From Rainer’s post:
So how did our churches get in this predicament? The causes are many, but here are seven of them:
- Our churches equate activity with value. Thus busy churches are deemed to be churches of value. And busy, exhausted, and frustrated church members are deemed to be Christians of value.
- Programs and ministries became ends instead of means. I recently asked a pastor why he continued a ministry that had dwindled from 220 participants to 23 participants. “Because,” he said, “this program is a part of the history and heritage that defines our church.” Warning: If a program defines your church, your church is in trouble.
- Failure of churches to have a clear purpose. Even the best of churches can only do so many things well. Once a church has no clear and defining purpose, it has no reason to start or discontinue a program or ministry. That issue then leads to the next two reasons.

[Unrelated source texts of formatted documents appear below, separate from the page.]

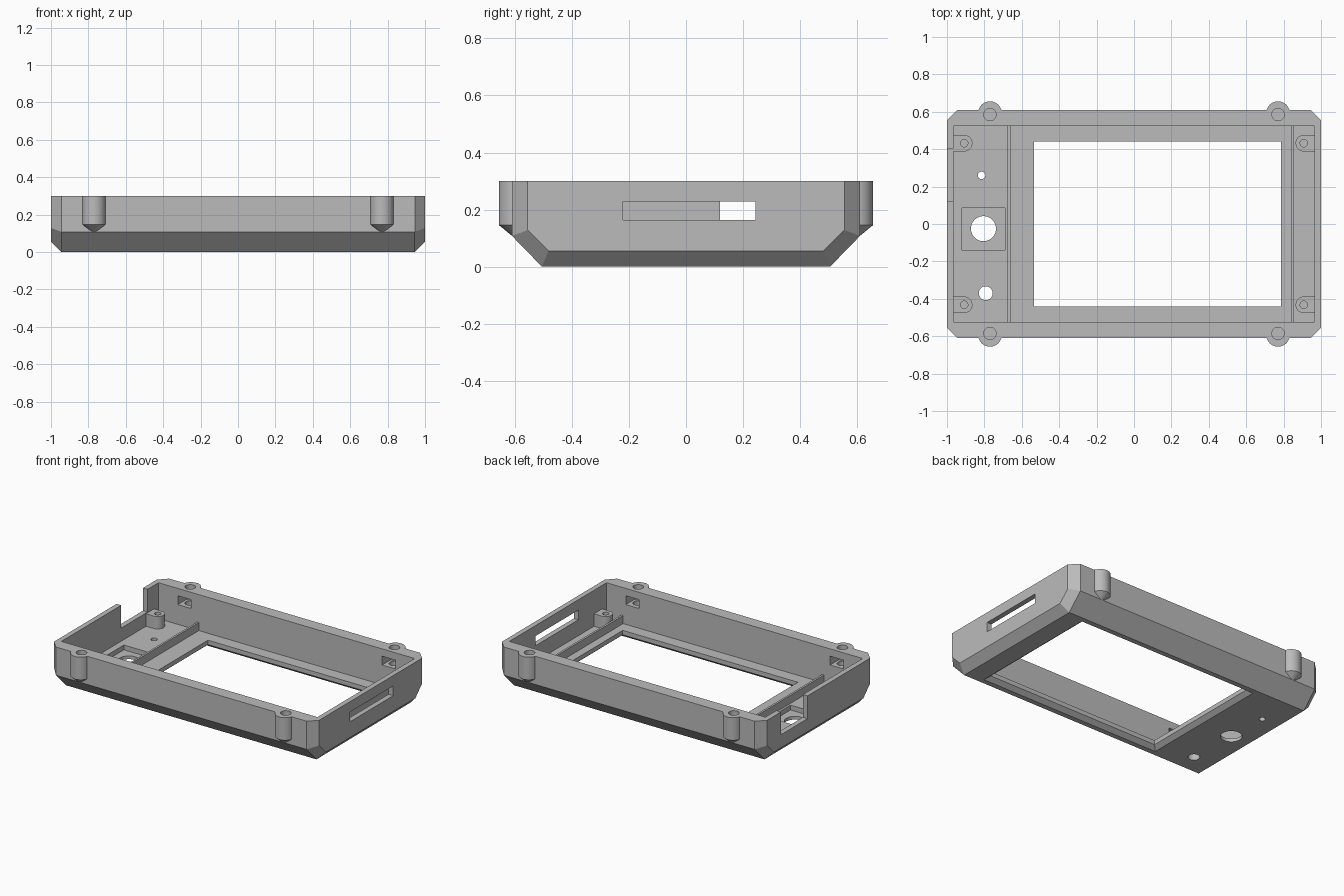
import bpy, bmesh
from mathutils import Matrix

cube = bpy.data.objects.get("Cube")
if cube:
    bpy.data.objects.remove(cube, do_unlink=True)

grey = bpy.data.materials.new("plain grey")
grey.use_nodes = True
colour = (0.5, 0.5, 0.5, 1)
grey.diffuse_color = colour
grey.node_tree.nodes["Principled BSDF"].inputs["Base Color"].default_value = colour

FLOOR, TOP = 0.055, 0.30


def finish(name, bm):
    bmesh.ops.recalc_face_normals(bm, faces=bm.faces)
    mesh = bpy.data.meshes.new(name)
    bm.to_mesh(mesh)
    bm.free()
    mesh.materials.append(grey)
    ob = bpy.data.objects.new(name, mesh)
    bpy.context.collection.objects.link(ob)
    return ob


def hull(name, points):
    bm = bmesh.new()
    for p in points:
        bm.verts.new(p)
    out = bmesh.ops.convex_hull(bm, input=bm.verts)
    loose = [g for g in out["geom_interior"] if isinstance(g, bmesh.types.BMVert)]
    bmesh.ops.delete(bm, geom=loose, context="VERTS")
    bmesh.ops.dissolve_limit(bm, angle_limit=0.001, verts=bm.verts, edges=bm.edges)
    return finish(name, bm)


def box(name, xs, ys, zs):
    return hull(name, [(x, y, z) for x in xs for y in ys for z in zs])


def cone(name, x, y, z0, z1, r0, r1=None, sides=40):
    bm = bmesh.new()
    bmesh.ops.create_cone(bm, cap_ends=True, segments=sides, radius1=r0,
                          radius2=r0 if r1 is None else r1, depth=z1 - z0,
                          matrix=Matrix.Translation((x, y, (z0 + z1) / 2)))
    return finish(name, bm)


def combine(target, tool, operation):
    mod = target.modifiers.new("combine", "BOOLEAN")
    mod.operation, mod.solver, mod.object = operation, "EXACT", tool
    bpy.ops.object.select_all(action="DESELECT")
    bpy.context.view_layer.objects.active = target
    target.select_set(True)
    bpy.ops.object.modifier_apply(modifier=mod.name)
    bpy.data.objects.remove(tool, do_unlink=True)


# Outer shell: section with sloped lower edges, chamfered at both ends
outer = [(0.61, TOP), (0.61, 0.108), (0.505, 0)]
inset = [(0.555, TOP), (0.555, 0.128), (0.482, 0.055)]
case = hull("case", [(sx * x, sy * y, z) for x, section in ((0.945, outer), (1, inset))
                     for y, z in section for sx in (-1, 1) for sy in (-1, 1)])

corners = [(sx, sy) for sx in (-1, 1) for sy in (-1, 1)]

# Screw bosses on the long sides, tapered below
for sx, sy in corners:
    x, y = sx * 0.77, sy * 0.593
    combine(case, cone("boss", x, y, 0.146, TOP, 0.063), "UNION")
    combine(case, cone("boss_taper", x, y, 0.095, 0.146, 0.001, 0.063), "UNION")

# Main cavity
combine(case, box("cavity", (-0.965, 0.965), (-0.523, 0.523), (FLOOR, 0.4)), "DIFFERENCE")

# Screw holes and the nut pockets that cross them
for sx, sy in corners:
    x = sx * 0.77
    combine(case, cone("screw_hole", x, sy * 0.585, 0.13, 0.4, 0.033, sides=32), "DIFFERENCE")
    combine(case, box("nut_pocket", (x - 0.05, x + 0.05), (sy * 0.5, sy * 0.617),
                      (0.19, 0.25)), "DIFFERENCE")

# Display window, straight inside and flared towards the outer face
x0, x1, y, flare = -0.535, 0.785, 0.44, 0.03
combine(case, box("window", (x0, x1), (-y, y), (-0.1, 0.1)), "DIFFERENCE")
rings = ((0.025, 0), (0, flare), (-0.02, flare))
combine(case, hull("window_flare", [(px, s * (y + f), z) for z, f in rings
                                    for px in (x0 - f, x1 + f) for s in (-1, 1)]), "DIFFERENCE")

# Card slot in one end wall, open notch in the other
combine(case, box("card_slot", (0.9, 1.1), (-0.22, 0.243), (0.163, 0.229)), "DIFFERENCE")
combine(case, box("cable_notch", (-1.1, -0.9), (0.12, 0.405), (0.145, 0.4)), "DIFFERENCE")

# Control panel: square recess and three round holes
combine(case, box("control_recess", (-0.92, -0.69), (-0.14, 0.085), (0.022, 0.1)), "DIFFERENCE")
for x, y, r in ((-0.805, -0.025, 0.067), (-0.815, 0.26, 0.02), (-0.793, -0.37, 0.037)):
    combine(case, cone("control_hole", x, y, -0.1, 0.1, r), "DIFFERENCE")

# Board standoffs joined to the end walls
for sx, sy in corners:
    x, y, r = sx * 0.908, sy * 0.432, 0.044
    post = cone("standoff", x, y, FLOOR - 0.01, 0.14, r)
    combine(post, box("standoff_web", (x, sx * 0.975), (y - r, y + r), (FLOOR - 0.01, 0.14)), "UNION")
    combine(post, cone("pilot_hole", x, y, 0.07, 0.2, 0.02, sides=24), "DIFFERENCE")
    combine(case, post, "UNION")

# Thin ribs across the floor
for x in (-0.668, 0.847):
    combine(case, box("rib", (x - 0.007, x + 0.007), (-0.53, 0.53), (FLOOR - 0.01, 0.11)), "UNION")

bpy.ops.object.select_all(action="DESELECT")
case.select_set(True)
bpy.context.view_layer.objects.active = case
bpy.ops.object.shade_smooth_by_angle(angle=0.4)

- Church leaders have failed to say “no.” Some church leaders can’t say “no” to new programs and ministries because they have no clear or defining purpose on what they should do. Others leaders simply lack courage to say “no.”
- Fear of eliminating. Once a program, ministry, or activity has begun, it can be exceedingly difficult to let it die. Sometimes leaders lack courage to kill programs. Sometimes they are blinded to the need to kill programs. Sometimes they hesitate to kill a program because they don’t know a better alternative. We need more churches in the program killing business.
- Church is often defined as an address. As long as we think “church” means a physical location, we will try to load up that address with all kinds of busyness. Many churches are ineffective at reaching their communities because their members are so busy at the building they call the church. That’s both bad ecclesiology and bad missiology.
- Churches often try to compete with culture rather than reach culture. A church in the deep South had a dynamic basketball ministry where they fielded community basketball teams comprised of church members and non-believers. But once the church built its own gym and recreation center, the church members started spending all their time playing at their new facility. In an attempt to have a gym as good as those in the community, the church ironically became less effective reaching those in the community.
Read the whole post at Rainer’s blog, which also promises a follow-up which deals with churches that have de-programmed and become more effective.